Another big payoff, if not even bigger, is the response that REI will get from its employees. It’s not the day-off with pay, although that doesn’t hurt. It’s that REI is standing for something bigger than just retail sales, and their employees love that. The team of employees at REI loves what they do and what they sell. The company culture is evident, and these fine people buy into it. As a result of the REI decision, not unlike the reaction from their members, they will have a stronger sense of loyalty to their employer. They will be even more engaged because they know what their company is all about. What does this ultimately mean? A better experience for the member.

REI has figured it out. They will win, because everyone involved wins.

The article is over, however here are some interesting stats for the holiday weekend:

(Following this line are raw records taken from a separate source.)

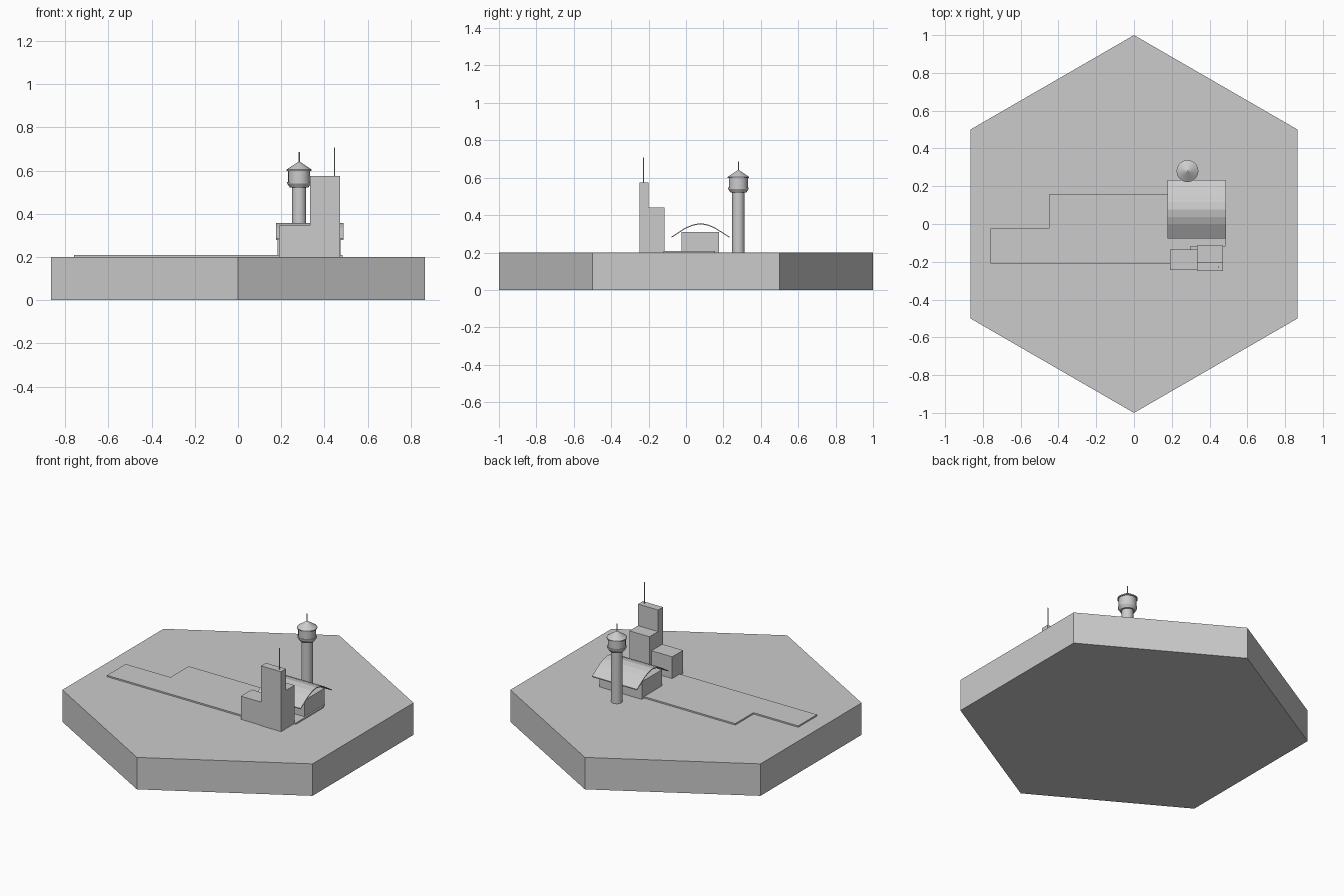
import bpy
import bmesh
import math

cube = bpy.data.objects.get("Cube")
if cube:
    bpy.data.objects.remove(cube, do_unlink=True)

GREY = (0.6, 0.6, 0.6, 1.0)
grey = bpy.data.materials.new("light_grey")
grey.use_nodes = True
grey.diffuse_color = GREY
grey.node_tree.nodes["Principled BSDF"].inputs["Base Color"].default_value = GREY


def finish(name, bm):
    bmesh.ops.recalc_face_normals(bm, faces=bm.faces)
    mesh = bpy.data.meshes.new(name)
    bm.to_mesh(mesh)
    bm.free()
    mesh.materials.append(grey)
    obj = bpy.data.objects.new(name, mesh)
    bpy.context.collection.objects.link(obj)
    return obj


def extrude(name, points, direction):
    """Closed outline swept along a straight direction."""
    bm = bmesh.new()
    face = bm.faces.new([bm.verts.new(p) for p in points])
    swept = bmesh.ops.extrude_face_region(bm, geom=[face], use_keep_orig=True)
    verts = [v for v in swept["geom"] if isinstance(v, bmesh.types.BMVert)]
    bmesh.ops.translate(bm, verts=verts, vec=direction)
    return finish(name, bm)


def box(name, x0, x1, y0, y1, z0, z1):
    outline = [(x0, y0, z0), (x1, y0, z0), (x1, y1, z0), (x0, y1, z0)]
    return extrude(name, outline, (0, 0, z1 - z0))


def lathe(name, x, y, profile, sides):
    """Stacked rings with a cap at each end."""
    bm = bmesh.new()
    rings = []
    for r, z in profile:
        angles = [2 * math.pi * i / sides for i in range(sides)]
        rings.append([bm.verts.new((x + r * math.cos(a), y + r * math.sin(a), z))
                      for a in angles])
    for low, high in zip(rings, rings[1:]):
        for i in range(sides):
            j = (i + 1) % sides
            bm.faces.new((low[i], low[j], high[j], high[i]))
    bm.faces.new(rings[0])
    bm.faces.new(rings[-1])
    return finish(name, bm)


# Hexagonal ground tile, one corner to the front
GROUND = 0.2
corners = [math.radians(30 + 60 * i) for i in range(6)]
extrude("ground_tile", [(math.cos(a), math.sin(a), 0) for a in corners], (0, 0, GROUND))

# Thin paved apron with stepped outline
apron = [(-0.76, -0.21), (0.3, -0.21), (0.3, -0.12), (0.485, -0.12),
         (0.485, 0.155), (-0.45, 0.155), (-0.45, -0.025), (-0.76, -0.025)]
extrude("paved_apron", [(x, y, GROUND) for x, y in apron], (0, 0, 0.009))

# Stepped office building with antenna
box("office_low_block", 0.19, 0.333, -0.243, -0.135, GROUND, 0.345)
box("office_middle_block", 0.333, 0.472, -0.2, -0.115, GROUND, 0.44)
box("office_tall_block", 0.333, 0.472, -0.248, -0.2, GROUND, 0.575)
lathe("office_antenna", 0.447, -0.228, [(0.003, 0.57), (0.003, 0.707)], 6)

# Hall with open curved roof
MID = 0.077
box("hall_walls", 0.182, 0.475, MID - 0.1, MID + 0.1, GROUND, 0.31)
half = [(0.04, 0.35), (0.08, 0.333), (0.155, 0.285)]
arch = [(-d, z) for d, z in reversed(half)] + [(0, 0.357)] + half
outline = arch + [(d, z - 0.006) for d, z in reversed(arch)]
extrude("hall_roof", [(0.177, MID + d, z) for d, z in outline], (0.311, 0, 0))

# Round control tower with cabin, cone roof and mast
TX, TY = 0.283, 0.28
tower = [
    ("tower_shaft", [(0.033, GROUND), (0.033, 0.53)]),
    ("tower_cabin", [(0.043, 0.522), (0.055, 0.54), (0.055, 0.547),
                     (0.051, 0.548), (0.051, 0.6)]),
    ("tower_roof", [(0.058, 0.598), (0.058, 0.604), (0.004, 0.64)]),
]
for name, profile in tower:
    part = lathe(name, TX, TY, profile, 20)
    bpy.ops.object.select_all(action="DESELECT")
    part.select_set(True)
    bpy.context.view_layer.objects.active = part
    bpy.ops.object.shade_smooth_by_angle(angle=math.radians(25))
lathe("tower_mast", TX, TY, [(0.003, 0.635), (0.003, 0.687)], 6)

  • More than half (55 percent) of Americans plan to shop on Thanksgiving. In fact, more people plan to shop on Thanksgiving than Black Friday or Cyber Monday. (Ebates)
  • Forty eight percent of Americans plan to shop on Black Friday and 42 percent of Americans plan on shopping on Cyber Monday. (Ebates)
  • When asked why they plan to shop on Black Friday, 81 percent of those polled said it was because they want to get the best prices on holiday gifts and 43 percent say it is a family tradition. (Ebates)
  • Last year the National Retail Federation found that only 55 percent of holiday shoppers bought anything on Thanksgiving weekend (Cnet)
  • More than two-thirds of consumers are willing to spend more for better customer service, with 16 percent of consumers willing to spend 20 percent more. (1to1media)
  • In 2014, retailers only saw 0.5% more shoppers all of Black Friday than in just a 6 hour period on Thanksgiving Day (ninthdecimal)
  • Million people shopped during 2014 Black Friday weekend (fundivo)